On the True Sense of Art
On the True Sense of Art
Transfigurements develops a framework for thinking about art through innovative readings of some of the most important philosophical writing on the subject by Kant, Hegel, and Heidegger. Sallis exposes new layers in their texts and theories while also marking their limits. By doing so, his aim is to show that philosophy needs to attend to art directly. Consequently, Sallis also addresses a wide range of works of art, including paintings by Raphael, Monet, and Klee; Shakespeare’s comedies; and the music of Beethoven, Schubert, Mahler, and Tan Dun. Through these interpretations, he puts forth a compelling new elaboration of the philosophy of art.
“Writing about the true sense in art in the way Sallis does pays great respect to the work itself: he does not efface the work of art as philosophers are wont to do, but calls attention to its surface, its color, its ‘carnation,’ its soundings. One comes away from reading this book with a deepened sense of the real enigma of art and of a better understanding of why it is that something significant, something that cannot be translated into conceptual language, is exposed in that enigma. With great rigor and uncommon delicacy, Sallis traces the sense—in all of its particularity—opened by art. The prose here is clear—the writing bears all the best hallmarks of Sallis’s style—and the argumentation is compelling. Sallis bears witness to that which we tend to pass over far too soon; his capacity to linger at the site of the sensible makes reading this book a real pleasure.”
Dennis J. Schmidt, Penn State University

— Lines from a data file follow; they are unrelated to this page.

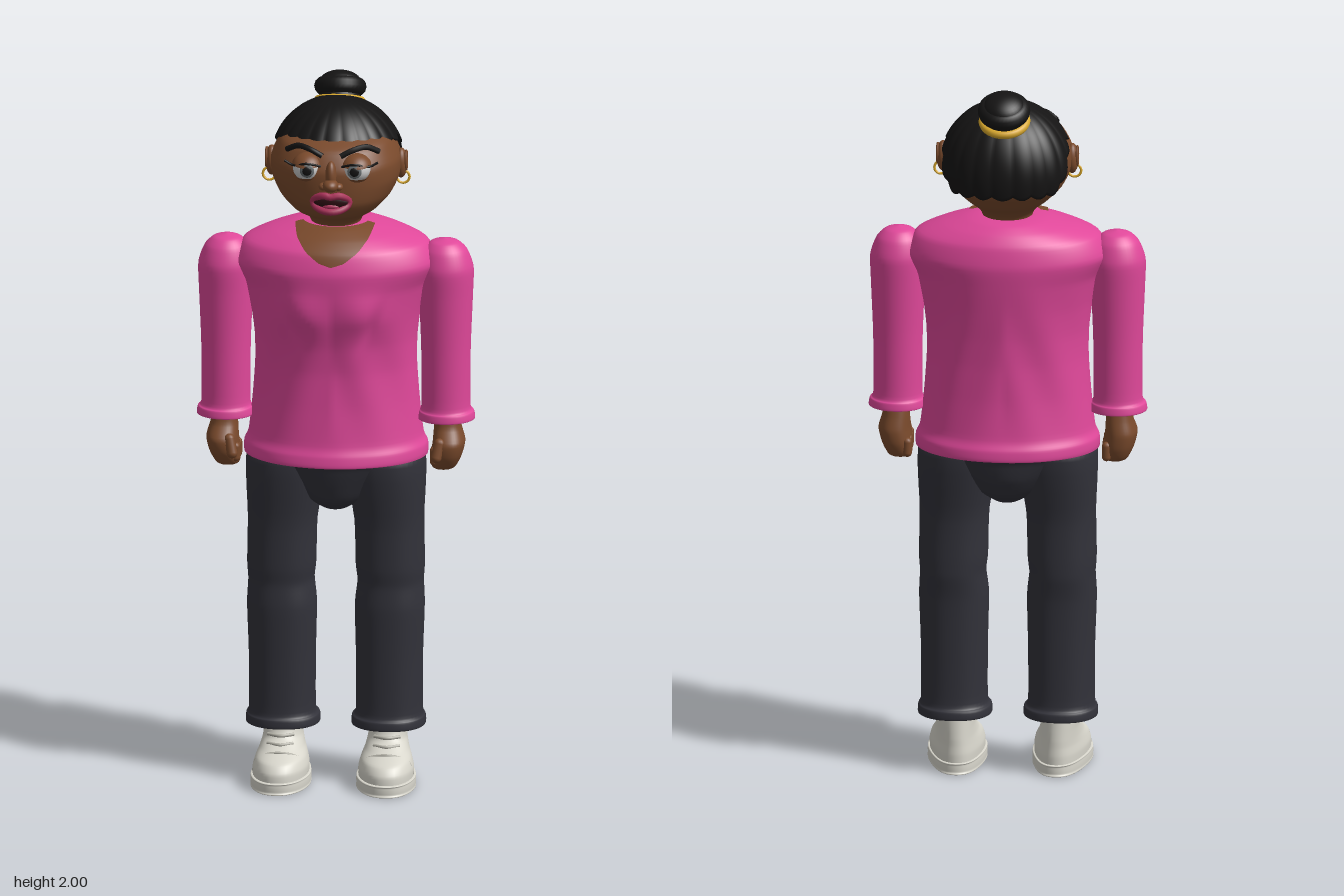
import * as THREE from 'three';

const mat = (color) => new THREE.MeshStandardMaterial({ color, roughness: 0.8, side: THREE.DoubleSide });
const PINK = mat(0xe0489a), PANTS = mat(0x32323a), SKIN = mat(0x7a4a2c), HAIR = mat(0x151414);
const GOLD = mat(0xd9a82c), SHOE = mat(0xd8d6cc), SEAM = mat(0xb4b2a8), WHITE = mat(0xe8e8e8);
const LIP = mat(0xa83058), DARK = mat(0x2a0c10), IRIS = mat(0x6a7072);

function mesh(parent, name, geometry, material, pos = [0, 0, 0], scale = [1, 1, 1]) {
  const m = new THREE.Mesh(geometry, material);
  m.name = name;
  m.position.set(...pos);
  m.scale.set(...scale);
  parent.add(m);
  return m;
}

// Surface from f(u, v), optionally joined around v
function grid(f, nu, nv, wrap) {
  const pos = [], idx = [], w = wrap ? nv : nv + 1;
  for (let i = 0; i <= nu; i++) for (let j = 0; j < w; j++) pos.push(...f(i / nu, j / nv));
  for (let i = 0; i < nu; i++) for (let j = 0; j < nv; j++) {
    const a = i * w + j, b = i * w + (j + 1) % w;
    idx.push(a, a + w, b, b, a + w, b + w);
  }
  const g = new THREE.BufferGeometry();
  g.setAttribute('position', new THREE.Float32BufferAttribute(pos, 3));
  g.setIndex(idx);
  g.computeVertexNormals();
  return g;
}

// Smooth blend between rings of [y, centreX, halfWidth, zBack, zFront]
function ringAt(rings, t) {
  const i = Math.min(Math.floor(t), rings.length - 2), f = t - i;
  const R = (k) => rings[Math.max(0, Math.min(rings.length - 1, k))];
  return R(i).map((p1, k) => {
    const p0 = R(i - 1)[k], p2 = R(i + 1)[k], p3 = R(i + 2)[k];
    const m1 = (p2 - p0) * 0.35, m2 = (p3 - p1) * 0.35, d = p2 - p1;
    return p1 + f * m1 + f * f * (3 * d - 2 * m1 - m2) + f * f * f * (m1 + m2 - 2 * d);
  });
}
function ringPoint([y, cx, rx, zb, zf], a, n = 2, grow = 0) {
  const p = (v) => Math.sign(v) * Math.abs(v) ** (2 / n);
  return [cx + (rx + grow) * p(Math.cos(a)), y, (zb + zf) / 2 + ((zf - zb) / 2 + grow) * p(Math.sin(a))];
}
function loft(rings, { n = 2, side = 1, seg = 40, deform = (p) => p } = {}) {
  const r = rings.map(([y, cx, ...rest]) => [y, cx * side, ...rest]);
  return grid((u, v) => deform(ringPoint(ringAt(r, u * (r.length - 1)), v * Math.PI * 2, n)), (r.length - 1) * 5, seg, true);
}
const tube = (pts, r, closed = false) =>
  new THREE.TubeGeometry(new THREE.CatmullRomCurve3(pts.map((p) => new THREE.Vector3(...p)), closed), 32, r, 8, closed);
const ball = () => new THREE.SphereGeometry(1, 28, 20);

const TORSO = [
  [0.96, 0, 0, 0, 0], [0.942, 0, 0.235, -0.17, 0.17], [0.942, 0, 0.255, -0.19, 0.19], [0.97, 0, 0.255, -0.188, 0.186],
  [1.0, 0, 0.243, -0.176, 0.175], [1.1, 0, 0.232, -0.166, 0.166], [1.2, 0, 0.225, -0.163, 0.163],
  [1.28, 0, 0.226, -0.166, 0.17], [1.36, 0, 0.236, -0.173, 0.184], [1.44, 0, 0.255, -0.181, 0.192],
  [1.5, 0, 0.283, -0.185, 0.196], [1.555, 0, 0.255, -0.172, 0.178], [1.585, 0, 0.19, -0.15, 0.145],
  [1.605, 0, 0.12, -0.12, 0.105], [1.612, 0, 0.075, -0.08, 0.07], [1.612, 0, 0, 0, 0]];
const HEAD = [
  [1.55, 0, 0.075, -0.07, 0.07], [1.61, 0, 0.07, -0.08, 0.075], [1.635, 0, 0.085, -0.1, 0.1],
  [1.66, 0, 0.118, -0.135, 0.155], [1.7, 0, 0.155, -0.175, 0.182], [1.75, 0, 0.178, -0.192, 0.189],
  [1.8, 0, 0.18, -0.195, 0.188], [1.85, 0, 0.156, -0.18, 0.158], [1.875, 0, 0.13, -0.16, 0.1],
  [1.9, 0, 0.1, -0.13, 0.06], [1.93, 0, 0.03, -0.06, 0], [1.932, 0, 0, -0.03, -0.03]];
const ARM = [
  [1.06, 0.305, 0, 0.01, 0.01], [1.047, 0.305, 0.066, -0.056, 0.072], [1.045, 0.307, 0.08, -0.068, 0.084],
  [1.065, 0.307, 0.077, -0.066, 0.082], [1.085, 0.306, 0.068, -0.059, 0.074], [1.25, 0.306, 0.069, -0.06, 0.075],
  [1.4, 0.306, 0.075, -0.067, 0.081], [1.48, 0.306, 0.077, -0.07, 0.085], [1.53, 0.304, 0.062, -0.054, 0.069],
  [1.555, 0.303, 0.038, -0.03, 0.046], [1.565, 0.303, 0, 0.008, 0.008]];
const HAND = [
  [1.07, 0.31, 0.033, -0.03, 0.04], [1.02, 0.311, 0.038, -0.042, 0.05], [0.98, 0.315, 0.045, -0.052, 0.078],
  [0.94, 0.308, 0.043, -0.05, 0.074], [0.905, 0.3, 0.032, -0.035, 0.05], [0.893, 0.298, 0, 0.005, 0.005]];
const LEG = [
  [0.18, 0.148, 0, 0, 0], [0.16, 0.148, 0.085, -0.08, 0.093], [0.158, 0.147, 0.103, -0.095, 0.11],
  [0.18, 0.147, 0.102, -0.094, 0.109], [0.2, 0.149, 0.093, -0.083, 0.1], [0.35, 0.149, 0.093, -0.082, 0.1],
  [0.5, 0.15, 0.097, -0.084, 0.103], [0.57, 0.152, 0.092, -0.092, 0.098], [0.62, 0.151, 0.096, -0.093, 0.102],
  [0.75, 0.148, 0.097, -0.094, 0.104], [0.95, 0.135, 0.11, -0.12, 0.12], [0.97, 0.135, 0, 0, 0]];
const PELVIS = [
  [0.78, 0, 0, 0, 0], [0.785, 0, 0.04, -0.06, 0.06], [0.82, 0, 0.09, -0.115, 0.115],
  [0.87, 0, 0.13, -0.145, 0.137], [0.92, 0, 0.17, -0.157, 0.152], [0.96, 0, 0.2, -0.16, 0.155], [0.97, 0, 0, 0, 0]];
const SOLE = [
  [0, 0.145, 0, 0.06, 0.06], [0, 0.145, 0.08, -0.09, 0.22], [0.008, 0.145, 0.085, -0.095, 0.226],
  [0.028, 0.145, 0.085, -0.095, 0.226], [0.034, 0.145, 0.079, -0.09, 0.218], [0.034, 0.145, 0, 0.06, 0.06]];
const UPPER = [
  [0.02, 0.145, 0.079, -0.09, 0.219], [0.055, 0.145, 0.08, -0.09, 0.216], [0.08, 0.145, 0.074, -0.088, 0.196],
  [0.1, 0.146, 0.067, -0.087, 0.145], [0.125, 0.147, 0.062, -0.085, 0.1], [0.15, 0.148, 0.061, -0.083, 0.086],
  [0.19, 0.148, 0.06, -0.08, 0.08]];

// Bust and soft cloth folds
function sweaterShape([x, y, z]) {
  const g = (d, s) => Math.exp(-((d / s) ** 2)), ax = Math.abs(x);
  const bust = 0.018 * g(ax - 0.085, 0.06) * g(y - 1.385, 0.06);
  const dart = 0.01 * g(ax - 0.115 - (y - 1.36) * 0.4, 0.016) * g(y - 1.35, 0.05);
  const fold = 0.003 * Math.sin(ax * 45 + y * 14) * g(y - 1.2, 0.17);
  return [x, y, z + (z > 0.03 ? bust - dart + fold : z < -0.03 ? fold : 0)];
}

function buildHair(parent) {
  // Scalloped cap, high over the brow and low at the nape
  const cap = grid((u, v) => {
    const a = v * Math.PI * 2, s = Math.sin(a), lock = Math.abs(Math.sin(a * 11));
    const back = THREE.MathUtils.smoothstep(-s, 0, 0.75);
    const edgeY = 1.843 + 0.014 * Math.max(0, s) - 0.125 * back - 0.01 * lock;
    const low = Math.asin((edgeY - 1.76) / 0.19);
    const k = Math.max(0, (u - 0.06) / 0.94), phi = low + (Math.PI / 2 - low) * k;
    const r = Math.cos(phi) * (u < 0.03 ? 0.86 : 1 + 0.025 * (lock - 0.5) * (1 - k));
    const [x, , z] = ringPoint([0, 0, 0.186, -1, 1], a, 2.15);
    return [x * r, 1.76 + 0.19 * Math.sin(phi), -0.05 + z * r * (s > 0 ? 0.2 : 0.165)];
  }, 34, 176, true);
  mesh(parent, 'hairCap', cap, HAIR);

  const bun = new THREE.Group();
  bun.name = 'bun';
  bun.position.set(0, 1.915, -0.125);
  bun.rotation.x = -0.4;
  parent.add(bun);
  mesh(bun, 'bunBase', new THREE.CylinderGeometry(0.055, 0.068, 0.09, 28), HAIR, [0, -0.01, 0]);
  const band = mesh(bun, 'hairBand', new THREE.TorusGeometry(0.06, 0.012, 12, 40), GOLD);
  band.rotation.x = Math.PI / 2;
  mesh(bun, 'bunCoil', new THREE.TorusGeometry(0.047, 0.026, 12, 36).rotateX(Math.PI / 2), HAIR, [0, 0.04, -0.003]);
  mesh(bun, 'bunTop', ball(), HAIR, [0, 0.05, -0.004], [0.059, 0.036, 0.059]);
}

function buildFace(parent) {
  mesh(parent, 'noseBridge', ball(), SKIN, [0, 1.79, 0.182], [0.016, 0.042, 0.024]);
  mesh(parent, 'noseTip', ball(), SKIN, [0, 1.766, 0.198], [0.022, 0.018, 0.028]);
  const lips = [];
  for (let i = 0; i < 16; i++) {
    const a = i / 16 * Math.PI * 2, x = 0.05 * Math.cos(a);
    lips.push([x, 1.713 + 0.024 * Math.sin(a) - (i === 4 ? 0.005 : 0), 0.198 - x * x * 9]);
  }
  mesh(parent, 'lips', tube(lips, 0.01, true), LIP);
  mesh(parent, 'mouth', ball(), DARK, [0, 1.713, 0.181], [0.05, 0.023, 0.014]);
  mesh(parent, 'tongue', ball(), LIP, [0, 1.702, 0.188], [0.025, 0.009, 0.01]);
  for (const s of [1, -1]) {
    mesh(parent, 'nostril', ball(), SKIN, [s * 0.021, 1.761, 0.19], [0.013, 0.011, 0.016]);
    mesh(parent, 'eyeball', ball(), WHITE, [s * 0.068, 1.805, 0.155], [0.04, 0.037, 0.042]);
    mesh(parent, 'iris', ball(), IRIS, [s * 0.066, 1.806, 0.193], [0.02, 0.02, 0.006]);
    mesh(parent, 'pupil', ball(), HAIR, [s * 0.066, 1.806, 0.197], [0.013, 0.013, 0.004]);
    const lid = mesh(parent, 'upperLid', new THREE.SphereGeometry(1, 28, 12, 0, Math.PI * 2, 0, 1.2), SKIN,
      [s * 0.068, 1.805, 0.154], [0.045, 0.042, 0.047]);
    lid.rotation.x = 0.15;
    mesh(parent, 'lowerLid', new THREE.SphereGeometry(1, 28, 10, 0, Math.PI * 2, 2.2, Math.PI - 2.2), SKIN,
      [s * 0.068, 1.805, 0.154], [0.044, 0.04, 0.046]);
    mesh(parent, 'lashLine', tube([[s * 0.03, 1.815, 0.178], [s * 0.066, 1.827, 0.196], [s * 0.105, 1.817, 0.177],
      [s * 0.13, 1.828, 0.17]], 0.0035), HAIR);
    mesh(parent, 'eyebrow', tube([[s * 0.025, 1.842, 0.168], [s * 0.06, 1.858, 0.158], [s * 0.095, 1.862, 0.137],
      [s * 0.128, 1.845, 0.118]], 0.008), HAIR);
    mesh(parent, 'ear', ball(), SKIN, [s * 0.18, 1.775, -0.008], [0.018, 0.043, 0.027]);
    mesh(parent, 'earInner', new THREE.TorusGeometry(0.018, 0.004, 8, 24).rotateY(Math.PI / 2), SKIN,
      [s * 0.194, 1.782, -0.008], [1, 1.4, 1]);
    mesh(parent, 'earring', new THREE.TorusGeometry(0.018, 0.0035, 8, 28), GOLD, [s * 0.186, 1.737, 0]);
  }
}

function buildLimbs(parent, side) {
  mesh(parent, 'sleeve', loft(ARM, { side }), PINK);
  mesh(parent, 'hand', loft(HAND, { side, n: 2.3 }), SKIN);
  for (let i = 0; i < 4; i++) {
    const z = -0.034 + i * 0.026;
    mesh(parent, 'finger', new THREE.CapsuleGeometry(0.013, 0.03, 6, 12), SKIN, [side * 0.277, 0.932 + i * 0.003, z]);
  }
  const thumb = mesh(parent, 'thumb', new THREE.CapsuleGeometry(0.015, 0.04, 6, 12), SKIN, [side * 0.288, 0.965, 0.07]);
  thumb.rotation.set(-0.25, 0, side * -0.2);
  mesh(parent, 'trouserLeg', loft(LEG, { side, n: 2.2 }), PANTS);

  // Shoe, narrower towards the heel
  const deform = ([x, y, z]) => {
    const c = side * 0.145, k = 0.82 + 0.18 * THREE.MathUtils.smoothstep(z, -0.06, 0.13);
    return [c + (x - c) * k + side * (z - 0.06) * 0.04, y, z];
  };
  mesh(parent, 'sole', loft(SOLE, { side, n: 2.2, deform }), SHOE);
  mesh(parent, 'shoeUpper', loft(UPPER, { side, n: 2.2, deform }), SHOE);
  const c = side * 0.148;
  mesh(parent, 'toeSeam', tube([[c - 0.074, 0.04, 0.115], [c - 0.06, 0.08, 0.128], [c, 0.1, 0.145],
    [c + 0.06, 0.08, 0.128], [c + 0.074, 0.04, 0.115]], 0.004), SEAM);
  for (const [y, z] of [[0.115, 0.117], [0.135, 0.096]])
    mesh(parent, 'lace', tube([[c - 0.036, y, z - 0.018], [c, y, z], [c + 0.036, y, z - 0.018]], 0.005), SEAM);
}

export function createModel() {
  const model = new THREE.Group();
  model.name = 'standingWoman';
  const group = (name) => {
    const g = new THREE.Group();
    g.name = name;
    model.add(g);
    return g;
  };

  mesh(model, 'sweater', loft(TORSO, { seg: 120, deform: sweaterShape }), PINK);
  // Skin in the scooped neckline
  const neckline = grid((u, v) => {
    const ring = ringAt(TORSO, 10.45 + u * 3.2), w = 0.108 * Math.sqrt(1 - (1 - u) ** 2);
    const half = Math.asin(Math.min(0.95, w / ring[2]));
    const [x, y, z] = ringPoint(ring, Math.PI / 2 + half * (2 * v - 1), 2, 0.004);
    return [x, y + 0.003 * u, z];
  }, 20, 24, false);
  mesh(model, 'neckline', neckline, SKIN);
  mesh(model, 'pelvis', loft(PELVIS), PANTS);

  const head = group('head');
  mesh(head, 'headAndNeck', loft(HEAD, { n: 2.15, seg: 64 }), SKIN);
  buildFace(head);
  buildHair(head);

  buildLimbs(group('leftLimbs'), 1);
  buildLimbs(group('rightLimbs'), -1);
  return model;
}
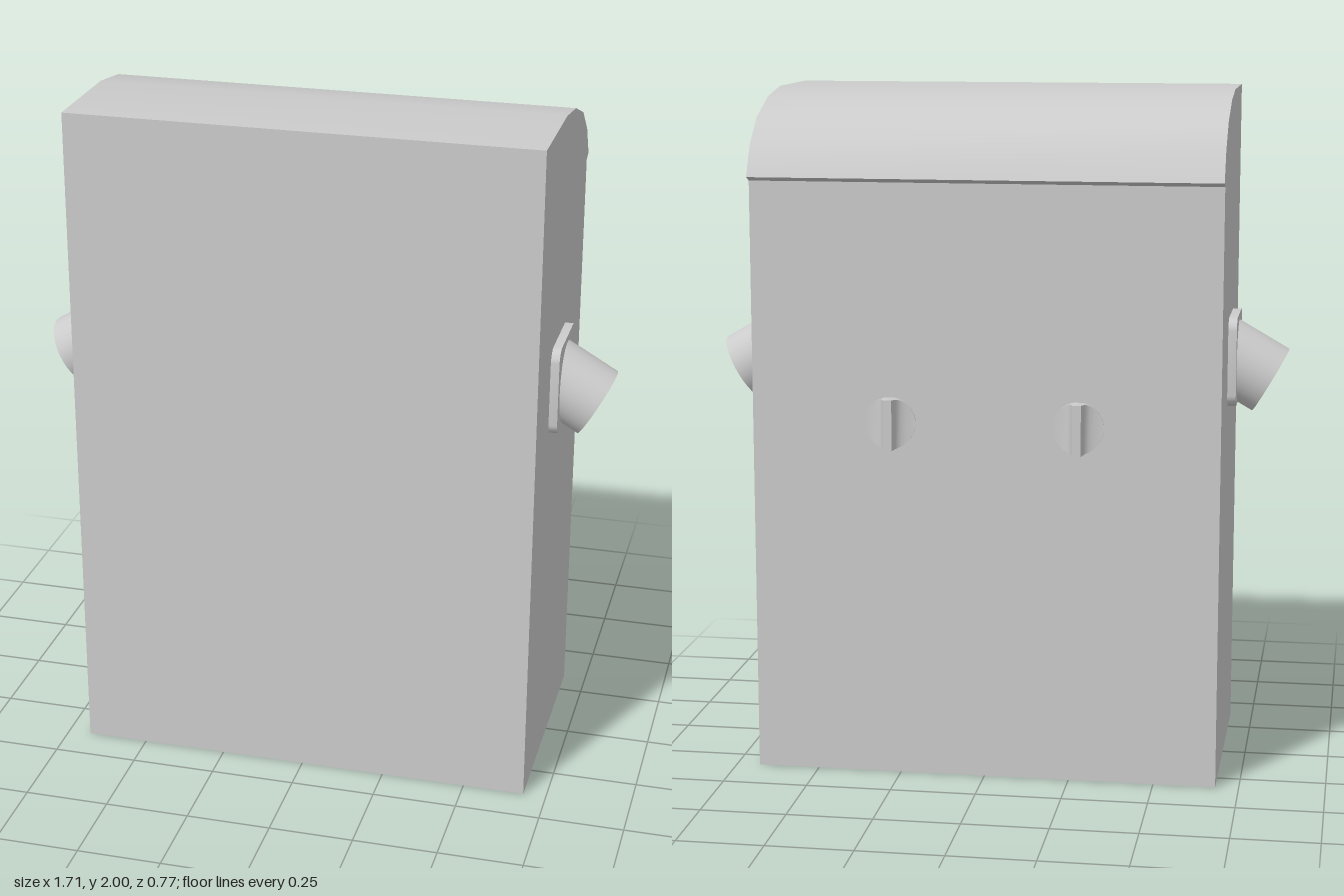
import * as THREE from 'three';
import { toCreasedNormals } from 'three/addons/utils/BufferGeometryUtils.js';

const material = new THREE.MeshStandardMaterial({ color: 0xcccccc });

function part(name, geometry, parent, crease = 0.6) {
  const mesh = new THREE.Mesh(toCreasedNormals(geometry, crease), material);
  mesh.name = name;
  parent.add(mesh);
  return mesh;
}

// Cabinet: side profile (z, y) with a curved rear roof and a small drip lip
function cabinetGeometry() {
  const width = 1.364;
  const profile = [
    [0.385, 0], [0.385, 2], [0.06, 2], [-0.09, 1.978], [-0.23, 1.925],
    [-0.317, 1.85], [-0.364, 1.762], [-0.335, 1.75], [-0.335, 0],
  ].map(([z, y]) => new THREE.Vector2(z, y));
  const geo = new THREE.ExtrudeGeometry(new THREE.Shape(profile), { depth: width, bevelEnabled: false });
  return geo.translate(0, 0, -width / 2).rotateY(-Math.PI / 2);
}

// Mounting plate: square with rounded corners, facing +x
function plateGeometry() {
  const h = 0.132, r = 0.04, s = new THREE.Shape();
  s.absarc(h - r, h - r, r, 0, Math.PI / 2);
  s.absarc(r - h, h - r, r, Math.PI / 2, Math.PI);
  s.absarc(r - h, r - h, r, Math.PI, Math.PI * 1.5);
  s.absarc(h - r, r - h, r, Math.PI * 1.5, Math.PI * 2);
  s.closePath();
  return new THREE.ExtrudeGeometry(s, { depth: 0.045, bevelEnabled: false, curveSegments: 6 })
    .translate(0, 0, -0.02).rotateY(Math.PI / 2);
}

// Angled socket: tube with a bevelled rim and a shallow recess
function socketGeometry() {
  const points = [[0.107, -0.2], [0.107, 0], [0.09, 0], [0.076, -0.02], [0, -0.02]]
    .map(([r, y]) => new THREE.Vector2(r, y));
  return new THREE.LatheGeometry(points, 32).rotateZ(-Math.PI * 2 / 3);
}

// Turn knob: round base whose surface flares up into a vertical grip bar
function knobGeometry() {
  const radius = 0.075;
  const half = [[0.0745, 0.004], [0.07, 0.004], [0.06, 0.005], [0.047, 0.007],
    [0.034, 0.011], [0.025, 0.017], [0.019, 0.027], [0.013, 0.05]];
  const columns = [...half.map(([x, h]) => [-x, h]), ...half.slice().reverse()];
  const n = columns.length - 1;
  const geo = new THREE.BoxGeometry(1, 1, 1, n, 1, 1);
  const p = geo.attributes.position;
  for (let i = 0; i < p.count; i++) {
    const [x, h] = columns[Math.round((p.getX(i) + 0.5) * n)];
    const y = Math.sqrt(radius * radius - x * x);
    p.setXYZ(i, x, Math.sign(p.getY(i)) * y, p.getZ(i) > 0 ? h : -0.005);
  }
  return geo.rotateY(Math.PI);
}

export function createModel() {
  const model = new THREE.Group();
  model.name = 'cabinet';
  part('cabinetBody', cabinetGeometry(), model);

  for (const [side, sign] of [['left', 1], ['right', -1]]) {
    // Side connector, turned half round for the other side
    const connector = new THREE.Group();
    connector.name = side + 'Connector';
    part('mountingPlate', plateGeometry(), connector).position.set(0.682, 1.211, 0);
    part('angledSocket', socketGeometry(), connector).position.set(0.802, 1.145, 0);
    connector.position.z = 0.05;
    if (sign < 0) connector.rotation.y = Math.PI;
    model.add(connector);

    // Rear knob
    part(side + 'Knob', knobGeometry(), model).position.set(sign * 0.274, 1.055, -0.335);
  }
  return model;
}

“Transfigurements explores the descent of aesthetic experience and the philosophy of art in Kant and post-Kantian Continental philosophy, concentrating on Kant, Hegel, Nietzsche, and especially Heidegger. John Sallis is uniquely qualified to undertake this project. He has written a number of books on art and has been a leading scholar of Heidegger’s writings for four decades, and thus this book is something of a culminating effort in both respects. With clarity of style and argument, Sallis presents fresh analyses of these thinkers’ writings and provides strikingly original interpretations of his own along the way.”
Stephen Watson, University of Notre Dame
"Deft and patient, Sallis presents essentially a hermeneutical history of the philosophy of art. This is an irreplaceable contribution to the philosophy of art and to philosophy itself because it shows the transition to a philosophy beyond metaphysics."
"The character of Sallis’s scholarship in this volume is matched throughout by clarity of thought. With [Transfigurements], he makes a lasting contribution to the philosophy of art."
Wayne J. Froman | Notre Dame Philosophical Review
Table of Contents
1 The Invisibility of Painting
2 Nature’s Song
3 Mixed Arts
4 Music and Imagination
5 Carnation and the Eccentricity of Painting
7 Preposterous Ascents: On Comedy and Philosophy
8 The Promise of Art